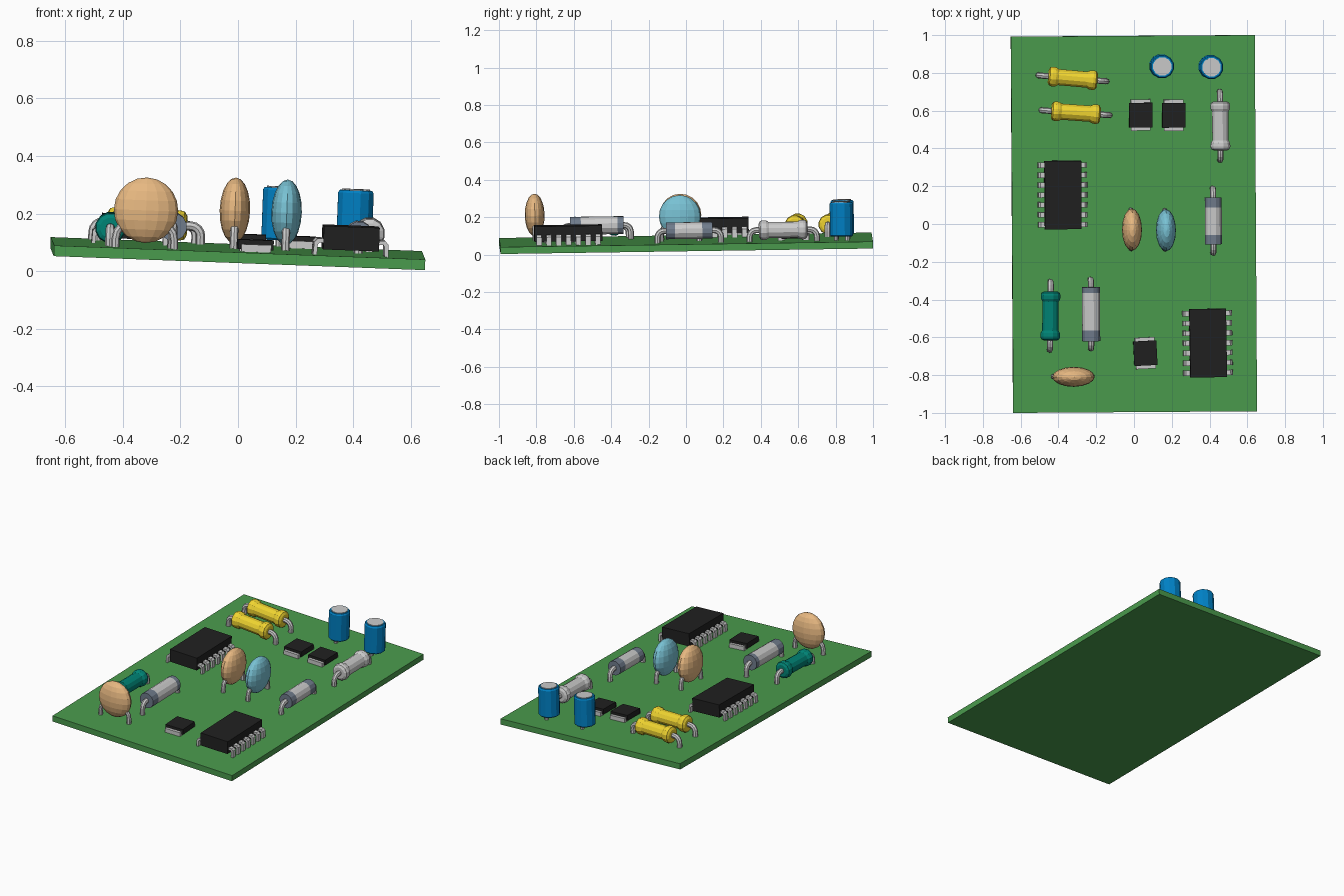
import bpy, bmesh
from math import pi, cos, sin, radians
from mathutils import Matrix, Vector

if "Cube" in bpy.data.objects:
    bpy.data.objects.remove(bpy.data.objects["Cube"])

# Board frame: slightly tilted, local z = 0 is the top surface
BOARD = (Matrix.Translation((0, 0, 0.079)) @ Matrix.Rotation(0.0145, 4, 'X')
         @ Matrix.Rotation(0.0377, 4, 'Y') @ Matrix.Rotation(0.006, 4, 'Z'))
COLOURS = {
    'green': (0.07, 0.33, 0.075), 'yellow': (0.87, 0.66, 0.03), 'teal': (0.0, 0.23, 0.18),
    'orange': (0.80, 0.48, 0.22), 'sky': (0.19, 0.54, 0.66), 'blue': (0.0, 0.22, 0.56),
    'black': (0.015, 0.015, 0.015), 'slate': (0.16, 0.20, 0.26), 'white': (0.75, 0.76, 0.78),
}
mats = {}


def material(name):
    if name not in mats:
        mats[name] = bpy.data.materials.new(name)
        mats[name].diffuse_color = (*COLOURS[name], 1)
    return mats[name]


def finish(name, bm, x=0, y=0, angle=0, colour=None):
    """Turn a bmesh into an object standing on the board."""
    bmesh.ops.recalc_face_normals(bm, faces=bm.faces)
    me = bpy.data.meshes.new(name)
    bm.to_mesh(me)
    bm.free()
    ob = bpy.data.objects.new(name, me)
    bpy.context.collection.objects.link(ob)
    ob.matrix_world = BOARD @ Matrix.Translation((x, y, 0)) @ Matrix.Rotation(radians(angle), 4, 'Z')
    if colour:
        me.materials.append(material(colour))
    return ob


def add_box(bm, centre, size):
    bmesh.ops.create_cube(bm, size=1, matrix=Matrix.Translation(centre) @ Matrix.Diagonal((*size, 1)))


def add_loft(bm, rings):
    """Skin a list of point rings and cap both ends."""
    rows = [[bm.verts.new(p) for p in ring] for ring in rings]
    n = len(rows[0])
    for a, b in zip(rows, rows[1:]):
        for i in range(n):
            j = (i + 1) % n
            bm.faces.new((a[i], a[j], b[j], b[i]))
    bm.faces.new(rows[0])
    bm.faces.new(rows[-1])


def add_lathe(bm, profile, axis, height=0, sides=12):
    """Revolve (position, radius) pairs round a horizontal x or upright z axis."""
    rings = []
    for t, r in profile:
        circle = [(r * cos(2 * pi * (i + .5) / sides), r * sin(2 * pi * (i + .5) / sides)) for i in range(sides)]
        rings.append([(t, a, height + b) if axis == 'x' else (a, b, t) for a, b in circle])
    add_loft(bm, rings)


def add_wire(bm, path, r=0.016, sides=8):
    """Round wire along an xz path."""
    pts = [Vector((x, 0, z)) for x, z in path]
    rings = []
    for i, p in enumerate(pts):
        t = (pts[min(i + 1, len(pts) - 1)] - pts[max(i - 1, 0)]).normalized()
        n = Vector((-t.z, 0, t.x))
        rings.append([p + n * r * cos(2 * pi * k / sides) + Vector((0, r * sin(2 * pi * k / sides), 0))
                      for k in range(sides)])
    add_loft(bm, rings)


def leg_pair(name, path, *place, r=0.016):
    bm = bmesh.new()
    for s in (1, -1):
        add_wire(bm, [(s * x, z) for x, z in path], r)
    finish(name, bm, *place)


def axial_legs(name, half, h, *place):
    # quarter bend from the body end down into the board
    bend = [(half - .05 + .035 * sin(a * pi / 8), h - .035 + .035 * cos(a * pi / 8)) for a in range(5)]
    leg_pair(name, [(half - .09, h)] + bend + [(half - .015, -.01)], *place)


def resistor(name, x, y, angle, colour=None):
    h = 0.063
    half = [(-.130, .036), (-.122, .050), (-.108, .054), (-.090, .052), (-.076, .044)]
    bm = bmesh.new()
    add_lathe(bm, half + [(-t, r) for t, r in reversed(half)], 'x', h)
    finish(name + '_body', bm, x, y, angle, colour)
    axial_legs(name + '_leads', 0.195, h, x, y, angle)


def diode(name, x, y, half, r, h, reach, low, high):
    spans = [('low_band', -half, low, 'slate'), ('glass', low, high, 'white'), ('high_band', high, half, 'slate')]
    for part, a, b, colour in spans:
        bm = bmesh.new()
        add_lathe(bm, [(a, r), (b, r)], 'x', h)
        finish(f'{name}_{part}', bm, x, y, 90, colour)
    axial_legs(name + '_leads', reach, h, x, y, 90)


def disc_capacitor(name, x, y, angle, colour):
    bm = bmesh.new()
    bmesh.ops.create_uvsphere(bm, u_segments=16, v_segments=10, radius=1,
                              matrix=Matrix.Translation((0, 0, .132)) @ Matrix.Diagonal((.112, .053, .114, 1)))
    finish(name + '_disc', bm, x, y, angle, colour)
    leg_pair(name + '_legs', [(.055, .085), (.085, .072), (.097, .055), (.102, .03), (.102, -.01)],
             x, y, angle, r=.014)


def can_capacitor(name, x, y):
    bm = bmesh.new()
    add_lathe(bm, [(.022, .058), (.028, .064), (.196, .064), (.205, .058)], 'z')
    finish(name + '_can', bm, x, y, 0, 'blue')
    bm = bmesh.new()
    add_lathe(bm, [(.19, .050), (.209, .050)], 'z')
    finish(name + '_lid', bm, x, y)
    leg_pair(name + '_legs', [(.03, .04), (.03, -.01)], x, y, 90, r=.012)


def small_chip(name, x, y, angle=0):
    bm = bmesh.new()
    add_box(bm, (0, 0, .025), (.122, .13, .034))
    finish(name + '_body', bm, x, y, angle, 'black')
    bm = bmesh.new()
    for s in (1, -1):
        add_box(bm, (0, s * .065, .013), (.104, .036, .026))
    finish(name + '_pads', bm, x, y, angle)


def long_chip(name, x, y, angle=0):
    bm = bmesh.new()
    add_box(bm, (0, 0, .06), (.194, .362, .082))
    finish(name + '_body', bm, x, y, angle, 'black')
    # seven bent pins down each side
    outline = [(.09, .056), (.118, .056), (.129, .044), (.132, -.005),
               (.118, -.005), (.116, .036), (.111, .042), (.09, .042)]
    bm = bmesh.new()
    for s in (1, -1):
        for i in range(7):
            yc = (i - 3) * .0525
            add_loft(bm, [[(s * px, yc + dy, pz) for px, pz in outline] for dy in (-.014, .014)])
    finish(name + '_pins', bm, x, y, angle)


# Circuit board
bm = bmesh.new()
add_box(bm, (0, 0, -.0185), (1.292, 1.992, .037))
finish('circuit_board', bm, colour='green')

# Resistors
resistor('yellow_resistor_back', -.322, .774, -5.4, 'yellow')
resistor('yellow_resistor_front', -.307, .592, -4.5, 'yellow')
resistor('grey_resistor', .458, .517, 90)
resistor('teal_resistor', -.448, -.483, 89, 'teal')

# Diodes
diode('right_diode', .418, .015, .124, .046, .065, .185, -.075, .07)
diode('left_diode', -.233, -.475, .143, .049, .075, .197, -.085, .112)

# Disc capacitors
disc_capacitor('orange_disc_front', -.33, -.805, 0, 'orange')
disc_capacitor('orange_disc_middle', -.016, -.028, 90, 'orange')
disc_capacitor('blue_disc_middle', .164, -.032, 90, 'sky')

# Upright can capacitors
can_capacitor('left_can', .147, .836)
can_capacitor('right_can', .408, .830)

# Chips
small_chip('small_chip_back_left', .038, .577)
small_chip('small_chip_back_right', .213, .574)
small_chip('small_chip_front', .055, -.684, 2.5)
long_chip('long_chip_left', -.378, .157)
long_chip('long_chip_right', .386, -.632, .6)

for m in bpy.data.materials:
    if m.users and not m.is_grease_pencil:
        m.use_nodes = True
        m.node_tree.nodes["Principled BSDF"].inputs["Base Color"].default_value = m.diffuse_color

◆ TO DO
Copy out precisely the lines from the line with "(.205, .058)], 'z')" to the line with "add_box(bm, (0, 0, .025), (.122, .13, .034))" in the material above, including those two lines and omitting all the rest.

◆ ANSWER SECTION
    add_lathe(bm, [(.022, .058), (.028, .064), (.196, .064), (.205, .058)], 'z')
    finish(name + '_can', bm, x, y, 0, 'blue')
    bm = bmesh.new()
    add_lathe(bm, [(.19, .050), (.209, .050)], 'z')
    finish(name + '_lid', bm, x, y)
    leg_pair(name + '_legs', [(.03, .04), (.03, -.01)], x, y, 90, r=.012)


def small_chip(name, x, y, angle=0):
    bm = bmesh.new()
    add_box(bm, (0, 0, .025), (.122, .13, .034))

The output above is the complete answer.